» TO DO
Extract from the listing each line in which the word "remove" appears.

+++ GIVEN RECORDS

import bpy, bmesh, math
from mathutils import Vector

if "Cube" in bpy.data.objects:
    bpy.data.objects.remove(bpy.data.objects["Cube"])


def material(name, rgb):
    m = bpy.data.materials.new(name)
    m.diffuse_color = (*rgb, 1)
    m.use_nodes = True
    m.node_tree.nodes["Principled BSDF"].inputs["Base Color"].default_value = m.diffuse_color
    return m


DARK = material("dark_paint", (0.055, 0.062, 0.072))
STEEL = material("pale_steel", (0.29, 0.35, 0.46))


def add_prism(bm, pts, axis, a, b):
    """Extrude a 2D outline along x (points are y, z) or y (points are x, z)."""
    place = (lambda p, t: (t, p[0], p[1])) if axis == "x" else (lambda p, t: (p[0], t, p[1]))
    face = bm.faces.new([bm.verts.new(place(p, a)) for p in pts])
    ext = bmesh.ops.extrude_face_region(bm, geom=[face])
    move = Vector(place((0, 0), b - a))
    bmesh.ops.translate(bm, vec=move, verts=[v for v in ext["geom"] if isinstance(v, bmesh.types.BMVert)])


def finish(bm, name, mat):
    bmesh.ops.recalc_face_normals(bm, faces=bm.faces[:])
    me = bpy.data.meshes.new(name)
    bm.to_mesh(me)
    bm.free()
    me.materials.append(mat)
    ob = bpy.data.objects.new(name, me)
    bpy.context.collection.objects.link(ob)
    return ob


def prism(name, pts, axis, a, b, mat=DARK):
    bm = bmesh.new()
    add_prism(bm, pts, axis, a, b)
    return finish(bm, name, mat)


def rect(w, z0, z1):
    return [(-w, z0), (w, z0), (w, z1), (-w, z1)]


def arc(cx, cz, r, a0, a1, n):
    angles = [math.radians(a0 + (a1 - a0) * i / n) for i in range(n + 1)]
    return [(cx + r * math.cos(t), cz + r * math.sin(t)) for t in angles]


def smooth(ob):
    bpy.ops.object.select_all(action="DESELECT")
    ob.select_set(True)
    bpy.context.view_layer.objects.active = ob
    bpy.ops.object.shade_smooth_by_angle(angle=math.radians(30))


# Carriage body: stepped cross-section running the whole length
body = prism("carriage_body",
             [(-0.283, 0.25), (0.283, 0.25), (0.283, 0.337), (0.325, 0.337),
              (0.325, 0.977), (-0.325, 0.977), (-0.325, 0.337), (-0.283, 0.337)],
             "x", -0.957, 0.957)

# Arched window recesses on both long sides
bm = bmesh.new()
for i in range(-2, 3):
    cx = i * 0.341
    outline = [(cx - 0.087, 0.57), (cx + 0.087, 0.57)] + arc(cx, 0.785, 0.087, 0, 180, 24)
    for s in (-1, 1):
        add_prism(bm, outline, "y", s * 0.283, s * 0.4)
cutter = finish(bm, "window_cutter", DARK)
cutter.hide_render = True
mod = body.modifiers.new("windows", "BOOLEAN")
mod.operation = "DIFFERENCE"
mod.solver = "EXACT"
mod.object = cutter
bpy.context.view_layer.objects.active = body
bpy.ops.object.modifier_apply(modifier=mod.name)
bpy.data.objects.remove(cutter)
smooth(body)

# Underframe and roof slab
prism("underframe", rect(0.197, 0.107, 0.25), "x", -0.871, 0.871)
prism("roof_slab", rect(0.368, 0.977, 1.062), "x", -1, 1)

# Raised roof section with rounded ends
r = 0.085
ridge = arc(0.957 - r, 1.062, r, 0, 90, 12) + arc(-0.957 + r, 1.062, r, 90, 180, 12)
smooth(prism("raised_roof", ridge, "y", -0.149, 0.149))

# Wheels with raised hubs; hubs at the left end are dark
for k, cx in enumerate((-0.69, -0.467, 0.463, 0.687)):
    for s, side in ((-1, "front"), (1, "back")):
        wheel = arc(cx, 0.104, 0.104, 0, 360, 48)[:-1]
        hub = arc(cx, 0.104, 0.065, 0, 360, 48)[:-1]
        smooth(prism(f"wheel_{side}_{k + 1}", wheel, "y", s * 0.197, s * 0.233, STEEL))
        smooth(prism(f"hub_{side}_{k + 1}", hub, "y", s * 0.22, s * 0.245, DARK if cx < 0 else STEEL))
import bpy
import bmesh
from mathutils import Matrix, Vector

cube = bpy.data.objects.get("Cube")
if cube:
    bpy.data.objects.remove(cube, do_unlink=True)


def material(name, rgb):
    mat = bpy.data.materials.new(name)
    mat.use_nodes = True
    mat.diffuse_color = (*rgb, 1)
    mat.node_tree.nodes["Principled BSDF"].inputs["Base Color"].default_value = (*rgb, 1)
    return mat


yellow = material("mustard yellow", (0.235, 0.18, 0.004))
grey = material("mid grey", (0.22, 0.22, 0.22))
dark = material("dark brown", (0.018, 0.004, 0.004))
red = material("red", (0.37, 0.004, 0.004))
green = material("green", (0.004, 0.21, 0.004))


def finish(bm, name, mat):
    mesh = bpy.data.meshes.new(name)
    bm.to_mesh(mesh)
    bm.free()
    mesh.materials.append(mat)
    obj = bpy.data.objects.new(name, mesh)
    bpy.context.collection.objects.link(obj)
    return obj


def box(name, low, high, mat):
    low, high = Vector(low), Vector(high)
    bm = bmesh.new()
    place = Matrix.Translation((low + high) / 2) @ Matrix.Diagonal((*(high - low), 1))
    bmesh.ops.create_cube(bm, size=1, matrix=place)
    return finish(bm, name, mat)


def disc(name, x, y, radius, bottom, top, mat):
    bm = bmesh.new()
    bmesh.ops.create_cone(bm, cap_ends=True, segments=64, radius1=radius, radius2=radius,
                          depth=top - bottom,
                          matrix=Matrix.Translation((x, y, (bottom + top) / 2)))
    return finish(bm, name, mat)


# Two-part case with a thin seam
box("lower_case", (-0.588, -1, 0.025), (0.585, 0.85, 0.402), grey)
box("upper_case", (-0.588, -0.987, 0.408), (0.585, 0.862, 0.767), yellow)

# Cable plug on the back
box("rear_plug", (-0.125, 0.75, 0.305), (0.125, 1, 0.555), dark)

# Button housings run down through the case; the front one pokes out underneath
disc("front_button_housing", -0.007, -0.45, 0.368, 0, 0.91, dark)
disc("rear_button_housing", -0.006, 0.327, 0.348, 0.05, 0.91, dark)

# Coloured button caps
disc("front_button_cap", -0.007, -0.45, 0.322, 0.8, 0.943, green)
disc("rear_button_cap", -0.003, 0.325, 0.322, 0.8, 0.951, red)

++++++

» EXPECTED ANSWER
    bpy.data.objects.remove(bpy.data.objects["Cube"])
bpy.data.objects.remove(cutter)
    bpy.data.objects.remove(cube, do_unlink=True)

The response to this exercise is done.